Being the adventurous, un-monied, and fairly non-famous soul that I am, I’ve been in a ton of low-end recording studios. Project studios, home studios, studios in strip malls, studios in cottages behind houses. I’ve visited rehearsal studios in Houston suburbs, band garages in Austin slums, electronica dens in Albuquerque, and video production suites in Oakland. I’ve also been in my fair share of commercial studios. And of course, I’ve built out countless bedroom studios of my own over the course of a 26-year career. Some were pretty bad, I admit.
That’s not to mention all the studio pictures I’ve seen and remote collaborations on Skype and Zoom. I’ve seen enough studio desks to last me a lifetime, and almost daily I see an image of some slick piece of gear I wish I had. Video monitors, big bad computers, control surfaces, pre-amps, mics, you name it.
It turns out that almost without fail, you can a tell a professional by the studio they keep – and it looks quite different than some might expect. You can also predict with reasonable accuracy how a recordist’s work will sound by looking around their room.
Given the topic of this issue, you may not be surprised to hear me say, it’s not the $50,000 Pro Tools rigs or high-end monitor switchers that make the difference. It’s not even the expensive preamps or vintage microphones (although those things don’t hurt).
What it comes down to is the room. Capturing audio is all about the space of course, but especially when it comes to mixing – we all know what a poorly responding room can do to a mix. So, it’s a harbinger of bad things to come when I walk into a studio that boasts $100,000 worth of shiny new equipment placed haphazardly in a hard square box.
Why does this happen? Who knows? Perhaps we gravitate toward the prestigious. Perhaps we need to be able to boast about our equipment to draw in clients. Perhaps we think acoustic treatment is only for top-tier, multi-million-dollar facilities. Maybe people just don’t know why or how to properly prepare a room for audio.

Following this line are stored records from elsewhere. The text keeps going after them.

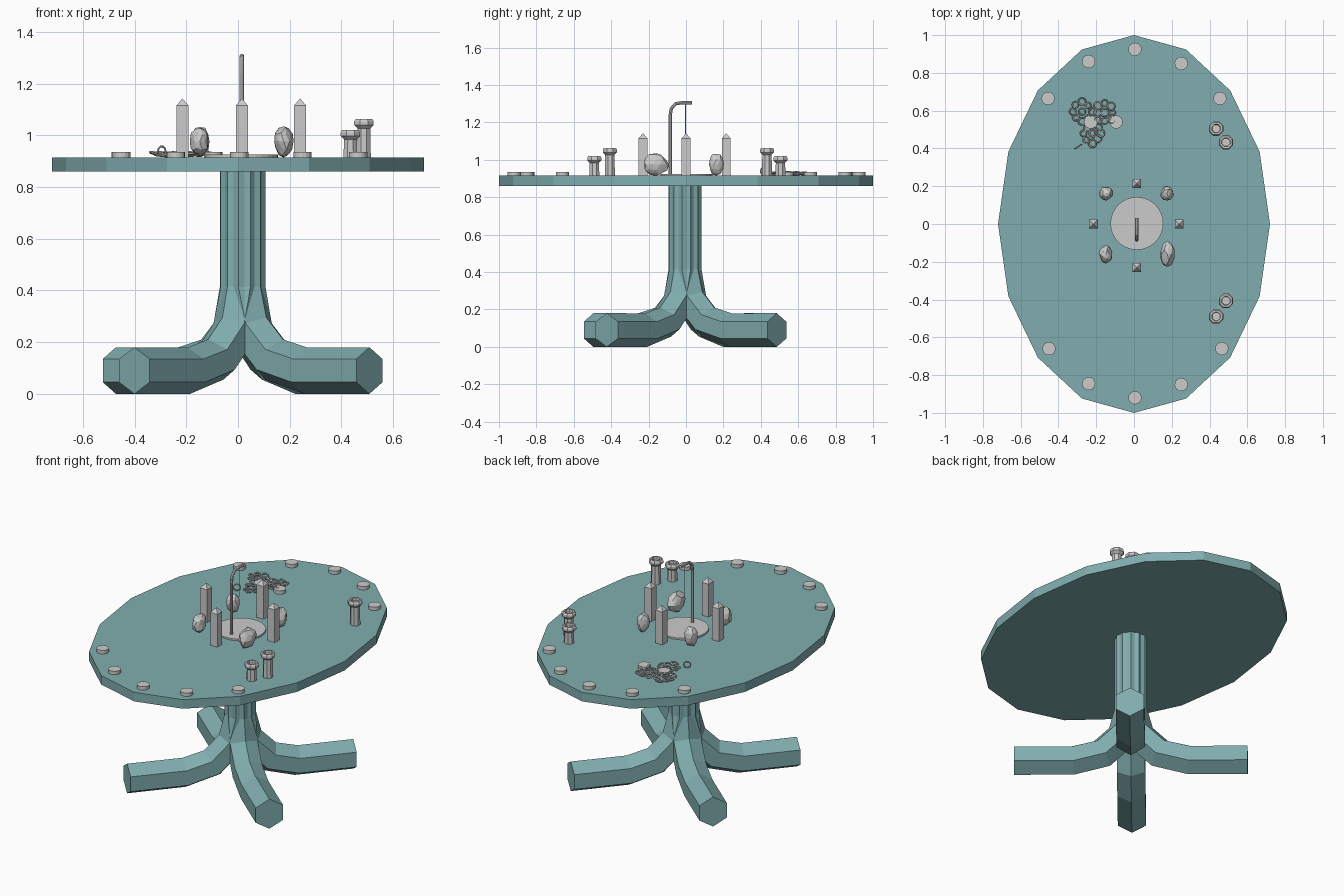
import bpy, bmesh, math, random
from mathutils import Vector, Matrix

if "Cube" in bpy.data.objects:
    bpy.data.objects.remove(bpy.data.objects["Cube"])

random.seed(4)
TOP = 0.915  # height of the table surface
teal = bpy.data.materials.new("teal")
teal.diffuse_color = (0.22, 0.42, 0.43, 1)
teal.use_nodes = True
teal.node_tree.nodes["Principled BSDF"].inputs["Base Color"].default_value = teal.diffuse_color


def finish(name, bm, mat=None):
    bmesh.ops.recalc_face_normals(bm, faces=bm.faces[:])
    me = bpy.data.meshes.new(name)
    bm.to_mesh(me)
    bm.free()
    ob = bpy.data.objects.new(name, me)
    bpy.context.collection.objects.link(ob)
    if mat:
        me.materials.append(mat)
    return ob


def skin(bm, rings):
    """Join rings of points into a capped tube."""
    vs = [[bm.verts.new(p) for p in r] for r in rings]
    n = len(vs[0])
    for a, b in zip(vs, vs[1:]):
        for i in range(n):
            bm.faces.new((a[i], a[(i + 1) % n], b[(i + 1) % n], b[i]))
    bm.faces.new(vs[0])
    bm.faces.new(vs[-1])


def lathe(name, x, y, profile, sides, turn=0.0, sx=1, sy=1, mat=None):
    bm = bmesh.new()
    ang = [turn + 2 * math.pi * i / sides for i in range(sides)]
    skin(bm, [[(x + r * sx * math.cos(a), y + r * sy * math.sin(a), z) for a in ang]
              for r, z in profile])
    return finish(name, bm, mat)


def sweep(name, path, side, radius, sides, mat=None):
    """Tube along a path lying in a plane whose normal is side."""
    pts = [Vector(p) for p in path]
    rings = []
    for i, p in enumerate(pts):
        t = (pts[min(i + 1, len(pts) - 1)] - pts[max(i - 1, 0)]).normalized()
        n = side.cross(t)
        rings.append([p + radius * (math.cos(2 * math.pi * k / sides) * n +
                                    math.sin(2 * math.pi * k / sides) * side)
                      for k in range(sides)])
    bm = bmesh.new()
    skin(bm, rings)
    return finish(name, bm, mat)


def torus(name, loc, R, r, rot, seg=10, sub=5):
    bm = bmesh.new()
    m = Matrix.Translation(loc) @ rot
    vs = []
    for i in range(seg):
        a = 2 * math.pi * i / seg
        for j in range(sub):
            b = 2 * math.pi * j / sub
            d = R + r * math.cos(b)
            vs.append(bm.verts.new(m @ Vector((d * math.cos(a), d * math.sin(a), r * math.sin(b)))))
    for i in range(seg):
        for j in range(sub):
            i2, j2 = (i + 1) % seg, (j + 1) % sub
            bm.faces.new([vs[q] for q in (i * sub + j, i2 * sub + j, i2 * sub + j2, i * sub + j2)])
    return finish(name, bm)


# Oval table top, 16 sides
lathe("table_top", 0, 0, [(1, 0.86), (1, TOP)], 16, 0, 0.72, 1.0, teal)

# Four hexagonal legs that merge into the central column
arc = [(0.32 - 0.32 * math.cos(math.radians(a)), 0.41 - 0.32 * math.sin(math.radians(a)))
       for a in (0, 30, 60, 90)]
leg_path = [(0, 0.865)] + arc + [(0.645, 0.09)]
for k in range(4):
    a = math.radians(49.5 + 90 * k)
    c, s = math.cos(a), math.sin(a)
    # keep the column vertical at the start of the arc and the foot flat at its end
    sweep(f"leg_{k + 1}", [(0.018 + r * c, -0.005 + r * s, z) for r, z in leg_path],
          Vector((-s, c, 0)), 0.09, 6, teal)

# Small round discs along both ends of the table
for i, (x, y) in enumerate([(0.005, 0.925), (-0.24, 0.86), (0.25, 0.85), (-0.455, 0.665), (0.455, 0.665),
                            (0.005, -0.92), (-0.24, -0.845), (0.25, -0.85), (-0.45, -0.66), (0.465, -0.66),
                            (-0.23, 0.54), (-0.095, 0.54)]):
    lathe(f"disc_{i + 1}", x, y, [(0.035, TOP), (0.035, TOP + 0.021)], 16)

# Centre plate
lathe("centre_plate", 0.015, 0.003, [(0.14, TOP), (0.14, TOP + 0.01)], 32)

# Pointed square posts
for i, (x, y) in enumerate([(0.015, 0.215), (-0.215, 0), (0.24, 0), (0.015, -0.23)]):
    lathe(f"pointed_post_{i + 1}", x, y, [(0.033, TOP), (0.033, 1.115), (0.001, 1.142)], 4, math.pi / 4)

# Faceted rocks
for i, (x, y, sx, sy) in enumerate([(-0.148, 0.163, 0.038, 0.038), (0.175, 0.162, 0.036, 0.042),
                                    (-0.148, -0.16, 0.038, 0.05), (0.177, -0.16, 0.038, 0.07)]):
    bm = bmesh.new()
    bmesh.ops.create_icosphere(bm, subdivisions=2, radius=1)
    for v in bm.verts:
        v.co *= random.uniform(0.88, 1.06)
        v.co = Vector((x + sx * v.co.x, y + sy * v.co.y, 0.976 + 0.06 * v.co.z))
    finish(f"rock_{i + 1}", bm)

# Hooked stand with a thin hanging line
hook = [(0.015, -0.085, TOP), (0.015, -0.085, 1.235), (0.015, -0.078, 1.275), (0.015, -0.055, 1.3),
        (0.015, -0.02, 1.306), (0.015, 0.032, 1.306)]
sweep("hooked_stand", hook, Vector((1, 0, 0)), 0.009, 8)
lathe("hanging_line", 0.015, -0.003, [(0.002, 1.12), (0.002, 1.306)], 6)

# Candle holders with flared, recessed rims
for i, (x, y, h) in enumerate([(0.435, 0.505, 1.02), (0.487, 0.433, 1.063),
                               (0.487, -0.407, 1.063), (0.435, -0.49, 1.02)]):
    lathe(f"candle_holder_{i + 1}", x, y,
          [(0.029, TOP), (0.027, h - 0.036), (0.041, h - 0.023), (0.041, h - 0.009), (0.035, h),
           (0.025, h), (0.022, h - 0.014)], 8, math.pi / 8)

# Pile of small rings in three flower-like groups
n = 0
for cx, cy in [(-0.275, 0.595), (-0.155, 0.59), (-0.22, 0.48)]:
    for k in range(9):
        a = 2 * math.pi * k / 8
        d = random.uniform(0.035, 0.055) if k < 8 else 0
        n += 1
        rot = Matrix.Rotation(random.uniform(0, 6.28), 4, 'Z') @ Matrix.Rotation(random.uniform(-0.35, 0.35), 4, 'X')
        torus(f"ring_{n}", Vector((cx + d * math.cos(a), cy + d * math.sin(a), TOP + random.uniform(0.008, 0.018))),
              random.uniform(0.014, 0.02), 0.005, rot)
torus("upright_ring", Vector((-0.295, 0.41, TOP + 0.023)), 0.019, 0.004,
      Matrix.Rotation(0.6, 4, 'Z') @ Matrix.Rotation(math.pi / 2, 4, 'X'))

Whatever it is, that’s why we at Recording Magazine dedicate an entire month to monitoring and acoustics. And perhaps this issue should have come out in January, because your listening and recording environments should be the first thing you deal with.

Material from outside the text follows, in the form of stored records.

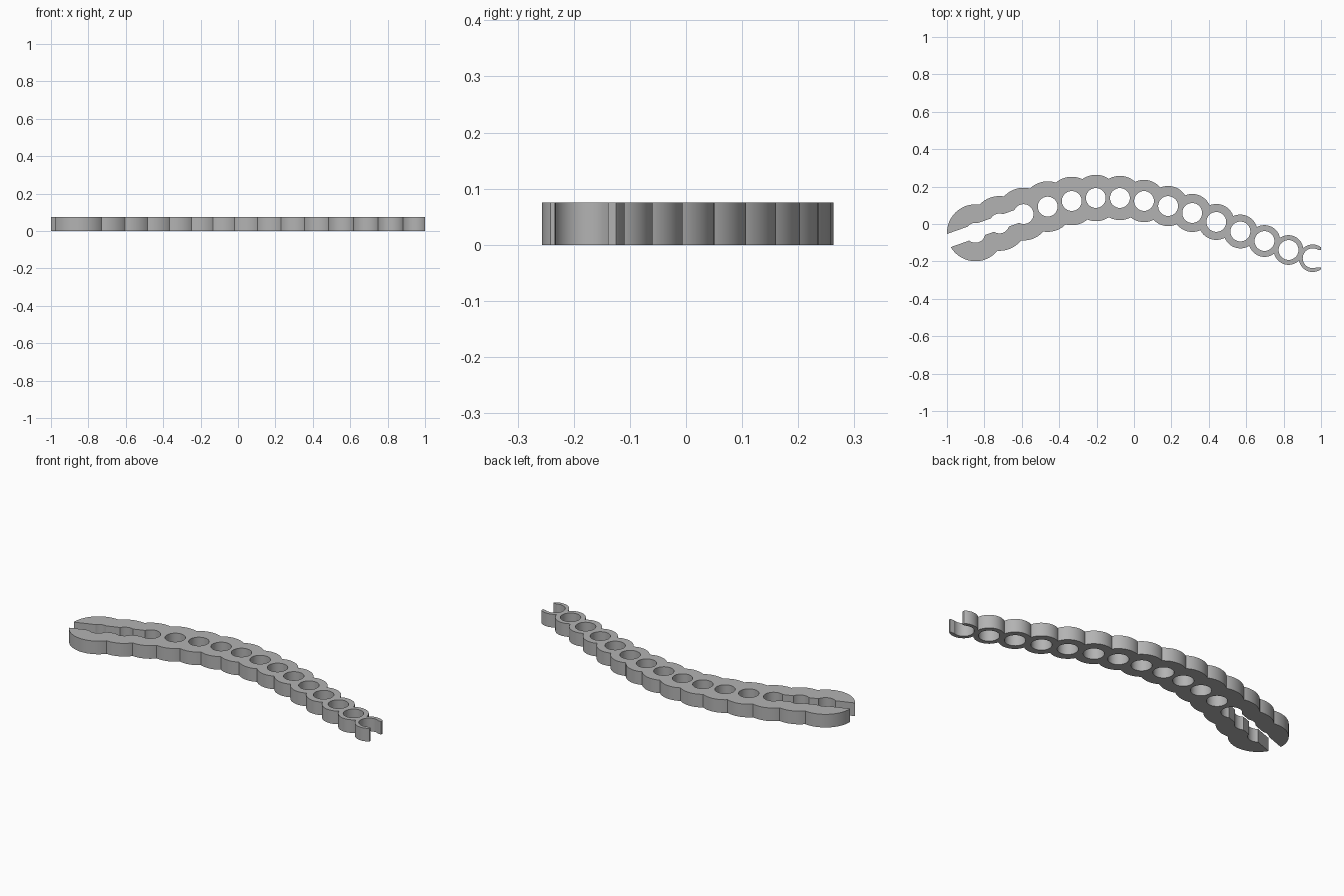
import bpy, math

HEIGHT = 0.075
HOLE_R = 0.053

if "Cube" in bpy.data.objects:
    bpy.data.objects.remove(bpy.data.objects["Cube"], do_unlink=True)

grey = bpy.data.materials.new("plain_grey")
grey.use_nodes = True
colour = (0.45, 0.45, 0.45, 1)
grey.diffuse_color = colour
grey.node_tree.nodes["Principled BSDF"].inputs["Base Color"].default_value = colour

# Centreline of the curved bar, evenly spaced in x
ys = [-0.047, 0.003, 0.053, 0.093, 0.123, 0.139, 0.139, 0.123,
      0.096, 0.059, 0.011, -0.04, -0.091, -0.139, -0.183]
centres = [(-0.848 + 0.1288 * i, y) for i, y in enumerate(ys)]


def disc(name, centre, radius, depth):
    bpy.ops.mesh.primitive_cylinder_add(vertices=72, radius=radius, depth=depth,
                                        location=(*centre, HEIGHT / 2))
    ob = bpy.context.object
    ob.name = name
    return ob


def block(name, start, length, width, angle, depth=0.5):
    """Block running from start along the given direction."""
    x = start[0] + math.cos(angle) * length / 2
    y = start[1] + math.sin(angle) * length / 2
    bpy.ops.mesh.primitive_cube_add(size=1, location=(x, y, HEIGHT / 2),
                                    rotation=(0, 0, angle))
    ob = bpy.context.object
    ob.name = name
    ob.scale = (length, width, depth)
    bpy.context.view_layer.update()
    return ob


def combine(target, other, operation):
    mod = target.modifiers.new("combine", 'BOOLEAN')
    mod.operation = operation
    mod.solver = 'EXACT'
    mod.object = other
    bpy.context.view_layer.objects.active = target
    bpy.ops.object.modifier_apply(modifier=mod.name)
    bpy.data.objects.remove(other, do_unlink=True)


# Overlapping discs, tapering towards the right, form the scalloped bar
bar = None
for i, c in enumerate(centres):
    d = disc("scalloped_bar", c, 0.152 - 0.0056 * i, 0.2 + 0.004 * i)
    if bar is None:
        bar = d
    else:
        combine(bar, d, 'UNION')

# Trim to an even thickness and a straight right end
combine(bar, block("trim", (-1.2, 0), 2.2, 1, 0, HEIGHT), 'INTERSECT')

# Round holes along the centreline
for c in centres:
    combine(bar, disc("hole", c, HOLE_R, 0.4), 'DIFFERENCE')

# Slot between the jaws, and the opening of the last ring
combine(bar, block("jaw_slot", centres[2], 0.6, 0.073, math.radians(180 + 19.5)),
        'DIFFERENCE')
combine(bar, block("ring_opening", centres[-1], 0.2, 0.094, math.radians(-4)),
        'DIFFERENCE')

# Finish
bar.data.materials.clear()
bar.data.materials.append(grey)
for p in bar.data.polygons:
    p.material_index = 0
bpy.ops.object.select_all(action='DESELECT')
bar.select_set(True)
bpy.context.view_layer.objects.active = bar
bpy.ops.object.shade_smooth_by_angle(angle=math.radians(25))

Especially if you’re revamping or building a new studio, rather than spending as much money as possible on your recording computer, microphones, plugins, software, keyboards, and so on, start your spending (and your building) with the room.
Don’t be afraid of running out of money. With some ingenuity you can properly treat a standard bedroom for not much more than the cost of a Rode Condenser – if that. And you can make it look good too! Remember, you don’t need to build a million-dollar facility with 30-foot ceilings, non-parallel surfaces, and outer walls full of sand.

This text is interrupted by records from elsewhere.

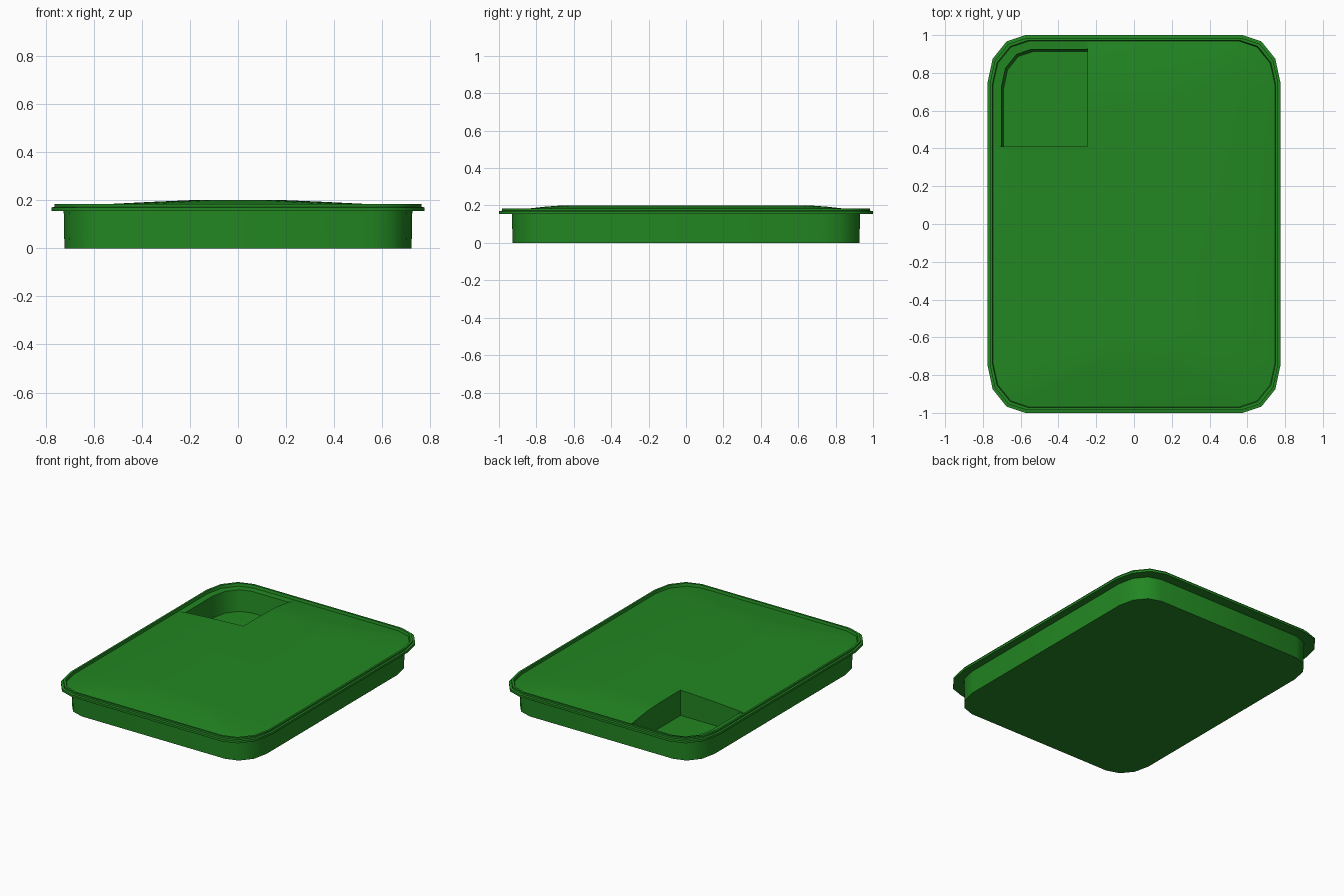
import bpy, bmesh
from math import cos, sin, pi, radians

if "Cube" in bpy.data.objects:
    bpy.data.objects.remove(bpy.data.objects["Cube"])

green = bpy.data.materials.new("green")
green.diffuse_color = (0.016, 0.24, 0.016, 1)
green.use_nodes = True
green.node_tree.nodes["Principled BSDF"].inputs["Base Color"].default_value = green.diffuse_color
SEG = 3  # segments per rounded corner


def ring(hx, hy, z, rx, ry):
    """Rounded rectangle, counter-clockwise."""
    pts = []
    for k, (sx, sy) in enumerate([(1, 1), (-1, 1), (-1, -1), (1, -1)]):
        for i in range(SEG + 1):
            a = pi / 2 * (k + i / SEG)
            pts.append((sx * (hx - rx) + rx * cos(a),
                        sy * (hy - ry) + ry * sin(a), z))
    return pts


def loft(name, rings):
    """Closed solid through a stack of rounded rectangles."""
    bm = bmesh.new()
    loops = [[bm.verts.new(p) for p in ring(*r)] for r in rings]
    for a, b in zip(loops, loops[1:]):
        n = len(a)
        for i in range(n):
            j = (i + 1) % n
            bm.faces.new((a[i], a[j], b[j], b[i]))
    bm.faces.new(loops[0][::-1])
    bm.faces.new(loops[-1])
    bmesh.ops.recalc_face_normals(bm, faces=bm.faces)
    me = bpy.data.meshes.new(name)
    bm.to_mesh(me)
    bm.free()
    ob = bpy.data.objects.new(name, me)
    bpy.context.collection.objects.link(ob)
    me.materials.append(green)
    return ob


def activate(ob):
    bpy.ops.object.select_all(action='DESELECT')
    ob.select_set(True)
    bpy.context.view_layer.objects.active = ob


# Tray: outer wall, stepped rim, inner ledge, inner wall and floor
tray = loft("tray", [
    (0.722, 0.928, 0.0, 0.17, 0.21),
    (0.725, 0.93, 0.155, 0.17, 0.21),
    (0.775, 1.0, 0.155, 0.20, 0.25),
    (0.775, 1.0, 0.17, 0.20, 0.25),
    (0.763, 0.985, 0.172, 0.195, 0.24),
    (0.763, 0.985, 0.184, 0.195, 0.24),
    (0.75, 0.972, 0.184, 0.19, 0.235),
    (0.747, 0.968, 0.165, 0.19, 0.235),
    (0.702, 0.925, 0.163, 0.16, 0.20),
    (0.69, 0.913, 0.02, 0.155, 0.195),
])

# Filling: domed block that sits in the tray
filling = loft("filling", [
    (0.685, 0.908, 0.022, 0.155, 0.195),
    (0.697, 0.92, 0.163, 0.16, 0.20),
    (0.746, 0.967, 0.166, 0.19, 0.235),
    (0.70, 0.92, 0.173, 0.19, 0.23),
    (0.52, 0.83, 0.185, 0.17, 0.21),
    (0.36, 0.76, 0.193, 0.14, 0.18),
    (0.20, 0.67, 0.20, 0.10, 0.14),
])

# Missing corner piece cut out of the filling
bpy.ops.mesh.primitive_cube_add(size=1, location=(-0.745, 0.91, 0.2))
cutter = bpy.context.object
cutter.name = "corner_cutter"
cutter.scale = (1.0, 1.0, 0.8)
cutter.hide_render = True
mod = filling.modifiers.new("corner_cut", 'BOOLEAN')
mod.operation = 'DIFFERENCE'
mod.solver = 'EXACT'
mod.object = cutter
activate(filling)
bpy.ops.object.modifier_apply(modifier=mod.name)
bpy.data.objects.remove(cutter)

for ob in (tray, filling):
    activate(ob)
    bpy.ops.object.shade_smooth_by_angle(angle=radians(35))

And here’s a tip: Although every room tests out a bit differently, the solutions are pretty much always the same. So, you can finish 90% of your treatment before you even pick out a pair of monitors. In fact, that’s what I’d recommend. Treat the room and make it sound great on its own before you even bring in the furniture. Then get some great monitors, bring them and the other gear in, and listen. Then, if you’re so inclined you can test the room and make tweaks.
It won’t take as much time as you may think, and it won’t cost as much as you may be afraid of. Make the quality of the space your first priority with monitors a close second and you’ll be working with a foundation that’s far better than most other studios.
It really is all about the room!
I work in a small, well treated room. I talk about acoustics quite a bit. I think about acoustics quite a bit. We can talk about acoustics a bit on Facebook if you want, @AaronJTrumm.